When does refinancing really pay?

Most people refinance to get a lower interest rate. They figure that a lower interest rate will automatically translate into saving money, but this may not be completely true. You also have to consider the term for the new loan. If you lower your interest rate by 2% but the life of your loan increases from 15 to 30 years, you're not actually saving any money because you're paying more in long-term interest. Refinancing can definitely lead to significant savings, but it's most likely if you're able to reduce the interest rate and the loan's term is the same or shorter.

Closing costs are another expense you need to consider. In order to determine your "break even" point on a refinance, you should divide the closing costs by the reduction in your monthly payment. In other words, if it costs you to refinance, and your mortgage payment is less, you divide 2000 by 100 and that's how many months it will take you to recover your costs.

Here are some good reasons to refinance:

  • you're saving interest long-term
  • you're using the money you'll get back to pay off high-interest credit cards or other debt
  • you'll be in the house long enough to recover your closing costs
  • you have an ARM that you're converting to a fixed-rate mortgage

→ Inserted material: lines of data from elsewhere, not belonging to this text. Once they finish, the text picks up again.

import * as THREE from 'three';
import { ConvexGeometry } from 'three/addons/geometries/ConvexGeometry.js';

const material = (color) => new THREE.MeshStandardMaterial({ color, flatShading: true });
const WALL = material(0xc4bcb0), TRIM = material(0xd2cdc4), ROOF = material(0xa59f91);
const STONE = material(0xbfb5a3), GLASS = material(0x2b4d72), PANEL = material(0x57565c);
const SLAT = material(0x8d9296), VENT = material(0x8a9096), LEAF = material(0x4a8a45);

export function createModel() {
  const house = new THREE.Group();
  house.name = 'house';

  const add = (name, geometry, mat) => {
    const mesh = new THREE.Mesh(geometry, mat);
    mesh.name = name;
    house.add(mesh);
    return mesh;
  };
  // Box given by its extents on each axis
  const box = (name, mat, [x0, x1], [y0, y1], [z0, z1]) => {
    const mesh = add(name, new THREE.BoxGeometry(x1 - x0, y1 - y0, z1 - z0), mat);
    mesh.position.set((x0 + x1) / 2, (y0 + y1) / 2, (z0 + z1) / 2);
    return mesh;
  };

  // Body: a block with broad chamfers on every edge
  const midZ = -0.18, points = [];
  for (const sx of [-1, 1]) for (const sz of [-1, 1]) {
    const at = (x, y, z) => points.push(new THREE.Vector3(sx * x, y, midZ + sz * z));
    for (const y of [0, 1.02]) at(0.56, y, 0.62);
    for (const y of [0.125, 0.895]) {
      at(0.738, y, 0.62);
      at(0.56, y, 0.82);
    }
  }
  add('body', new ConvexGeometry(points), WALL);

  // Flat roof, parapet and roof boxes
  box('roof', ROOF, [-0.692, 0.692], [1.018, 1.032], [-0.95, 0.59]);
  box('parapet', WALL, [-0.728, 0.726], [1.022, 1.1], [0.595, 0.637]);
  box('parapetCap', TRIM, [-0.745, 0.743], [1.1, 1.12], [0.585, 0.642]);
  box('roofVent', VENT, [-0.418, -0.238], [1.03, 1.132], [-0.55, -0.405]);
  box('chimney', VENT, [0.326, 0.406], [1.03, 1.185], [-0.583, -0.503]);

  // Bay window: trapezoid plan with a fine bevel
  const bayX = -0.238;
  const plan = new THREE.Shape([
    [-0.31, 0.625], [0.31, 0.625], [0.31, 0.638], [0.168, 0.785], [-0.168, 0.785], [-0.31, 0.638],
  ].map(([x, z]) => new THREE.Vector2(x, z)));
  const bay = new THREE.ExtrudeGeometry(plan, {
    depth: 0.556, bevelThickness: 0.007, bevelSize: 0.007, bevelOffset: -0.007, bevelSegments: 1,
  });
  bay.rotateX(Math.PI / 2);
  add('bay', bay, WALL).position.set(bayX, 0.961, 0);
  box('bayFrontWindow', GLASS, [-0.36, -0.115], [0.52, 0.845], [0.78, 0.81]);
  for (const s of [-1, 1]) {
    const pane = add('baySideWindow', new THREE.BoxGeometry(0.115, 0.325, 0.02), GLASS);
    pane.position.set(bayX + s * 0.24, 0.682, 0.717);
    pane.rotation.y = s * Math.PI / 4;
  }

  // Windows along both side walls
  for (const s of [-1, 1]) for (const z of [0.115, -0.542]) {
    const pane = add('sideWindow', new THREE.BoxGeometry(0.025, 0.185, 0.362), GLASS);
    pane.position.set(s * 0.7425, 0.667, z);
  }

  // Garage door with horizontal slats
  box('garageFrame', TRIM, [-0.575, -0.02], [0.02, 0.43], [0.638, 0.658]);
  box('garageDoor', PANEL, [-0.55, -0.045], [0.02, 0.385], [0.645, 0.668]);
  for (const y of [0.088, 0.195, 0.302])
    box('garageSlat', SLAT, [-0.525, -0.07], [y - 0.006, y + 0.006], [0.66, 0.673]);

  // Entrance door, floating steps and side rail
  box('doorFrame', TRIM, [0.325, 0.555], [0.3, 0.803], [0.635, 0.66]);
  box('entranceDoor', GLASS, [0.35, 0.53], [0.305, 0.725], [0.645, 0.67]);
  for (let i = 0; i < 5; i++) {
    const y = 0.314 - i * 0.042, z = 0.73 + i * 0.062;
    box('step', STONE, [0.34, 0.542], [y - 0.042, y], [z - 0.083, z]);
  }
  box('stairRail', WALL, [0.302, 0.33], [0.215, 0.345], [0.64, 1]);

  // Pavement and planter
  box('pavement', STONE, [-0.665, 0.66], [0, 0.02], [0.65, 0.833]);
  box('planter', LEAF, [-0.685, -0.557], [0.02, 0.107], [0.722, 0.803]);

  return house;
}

There may be other situations in which refinancing is a good option, depending on your particular situation. Consult with a mortgage broker or financial advisor before making a final decision.